CYP2D6 genotype dependent oxycodone metabolism in postoperative patients.

Article Details


Stamer UM, Zhang L, Book M, Lehmann LE, Stuber F, Musshoff F

CYP2D6 genotype dependent oxycodone metabolism in postoperative patients.

PLoS One. 2013;8(3):e60239. doi: 10.1371/journal.pone.0060239. Epub 2013 Mar 28.

PubMed ID
23555934 [ View in PubMed

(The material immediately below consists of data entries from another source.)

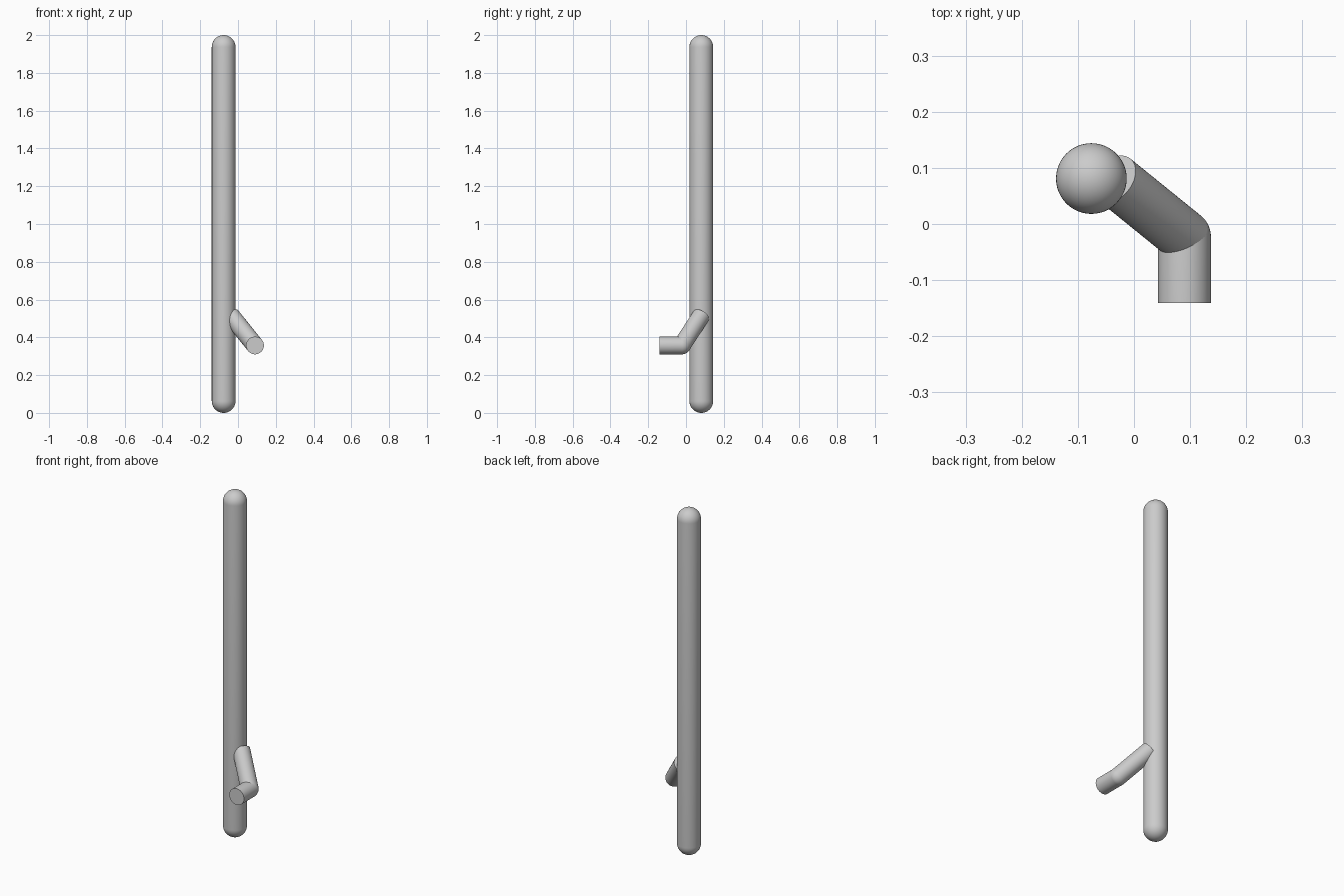
import bpy
import bmesh
from math import sin, cos, pi, radians
from mathutils import Vector, Matrix

cube = bpy.data.objects.get("Cube")
if cube:
    bpy.data.objects.remove(cube, do_unlink=True)

# Single plain grey
grey = bpy.data.materials.new("light_grey")
grey.use_nodes = True
colour = (0.6, 0.6, 0.6, 1)
grey.diffuse_color = colour
grey.node_tree.nodes["Principled BSDF"].inputs["Base Color"].default_value = colour


def rod(name, start, end, radius, round_start=False, round_end=False, sides=48, rings=12):
    """Lathe a rod between two points; a rounded end is a hemisphere centred on its point."""
    start, end = Vector(start), Vector(end)
    axis = end - start
    angles = [i * pi / 2 / rings for i in range(rings + 1)]
    if round_start:
        profile = [(radius * sin(a), -radius * cos(a)) for a in angles]
    else:
        profile = [(0, 0), (radius, 0)]
    if round_end:
        profile += [(radius * cos(a), axis.length + radius * sin(a)) for a in angles]
    else:
        profile += [(radius, axis.length), (0, axis.length)]

    bm = bmesh.new()
    verts = [bm.verts.new((r, 0, z)) for r, z in profile]
    edges = [bm.edges.new(pair) for pair in zip(verts, verts[1:])]
    bmesh.ops.spin(bm, geom=verts + edges, cent=(0, 0, 0), axis=(0, 0, 1),
                   angle=2 * pi, steps=sides, use_duplicate=False)
    bmesh.ops.remove_doubles(bm, verts=bm.verts, dist=1e-5)
    bmesh.ops.recalc_face_normals(bm, faces=bm.faces)
    turn = axis.to_track_quat("Z", "Y").to_matrix().to_4x4()
    bm.transform(Matrix.Translation(start) @ turn)

    mesh = bpy.data.meshes.new(name)
    bm.to_mesh(mesh)
    bm.free()
    mesh.materials.append(grey)
    obj = bpy.data.objects.new(name, mesh)
    bpy.context.collection.objects.link(obj)
    bpy.ops.object.select_all(action="DESELECT")
    obj.select_set(True)
    bpy.context.view_layer.objects.active = obj
    bpy.ops.object.shade_smooth_by_angle(angle=radians(35))
    return obj


# Upright pole with domed ends
pole_radius = 0.063
rod("pole", (-0.076, 0.081, pole_radius), (-0.076, 0.081, 2 - pole_radius),
    pole_radius, round_start=True, round_end=True)

# Bent side branch: slanted arm and level stub meeting at a rounded elbow
branch_radius = 0.047
elbow = (0.09, -0.022, 0.357)
rod("slanted_arm", elbow, (-0.036, 0.08, 0.514), branch_radius, round_start=True)
rod("level_stub", elbow, (0.09, -0.141, 0.357), branch_radius, round_start=True)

BACKGROUND: The impact of polymorphic cytochrome P450 CYP2D6 enzyme on oxycodone's metabolism and clinical efficacy is currently being discussed. However, there are only spare data from postoperative settings. The hypothesis of this study is that genotype dependent CYP2D6 activity influences plasma concentrations of oxycodone and its metabolites and impacts analgesic consumption. METHODS: Patients received oxycodone 0.05 mg/kg before emerging from anesthesia and patient-controlled analgesia (PCA) for the subsequent 48 postoperative hours. Blood samples were drawn at 30, 90 and 180 minutes after the initial oxycodone dose. Plasma concentrations of oxycodone and its metabolites oxymorphone, noroxycodone and noroxymorphone were analyzed by liquid chromatography-mass spectrometry with electrospray ionization. CYP2D6 genotyping was performed and 121 patients were allocated to the following genotype groups: PM (poor metabolizer: no functionally active CYP2D6 allele), HZ/IM (heterozygous subjects, intermediate metabolizers with decreased CYP2D6 activity), EM (extensive metabolizers, normal CYP2D6 activity) and UM (ultrarapid metabolizers, increased CYP2D6 activity). Primary endpoint was the genotype dependent metabolite ratio of plasma concentrations oxymorphone/oxycodone. Secondary endpoint was the genotype dependent analgesic consumption with calculation of equianalgesic doses compared to the standard non-CYP dependent opioid piritramide. RESULTS: Metabolism differed between CYP2D6 genotypes. Mean (95%-CI) oxymophone/oxycodone ratios were 0.10 (0.02/0.19), 0.13 (0.11/0.16), 0.18 (0.16/0.20) and 0.28 (0.07/0.49) in PM, HZ/IM, EM and UM, respectively (p = 0.005). Oxycodone consumption up to the 12(th) hour was highest in PM (p = 0.005), resulting in lowest equianalgesic doses of piritramide versus oxycodone for PM (1.6 (1.4/1.8); EM and UM 2.2 (2.1/2.3); p<0.001). Pain scores did not differ between genotypes. CONCLUSIONS: In this postoperative setting, the number of functionally active CYP2D6 alleles had an impact on oxycodone metabolism. The genotype also impacted analgesic consumption, thereby causing variation of equianalgesic doses piritramide : oxycodone. Different analgesic needs by genotypes were met by PCA technology in this postoperative cohort.

DrugBank Data that Cites this Article

Drug Enzymes
DrugEnzymeKindOrganismPharmacological ActionActions
OxycodoneCytochrome P450 2D6ProteinHumans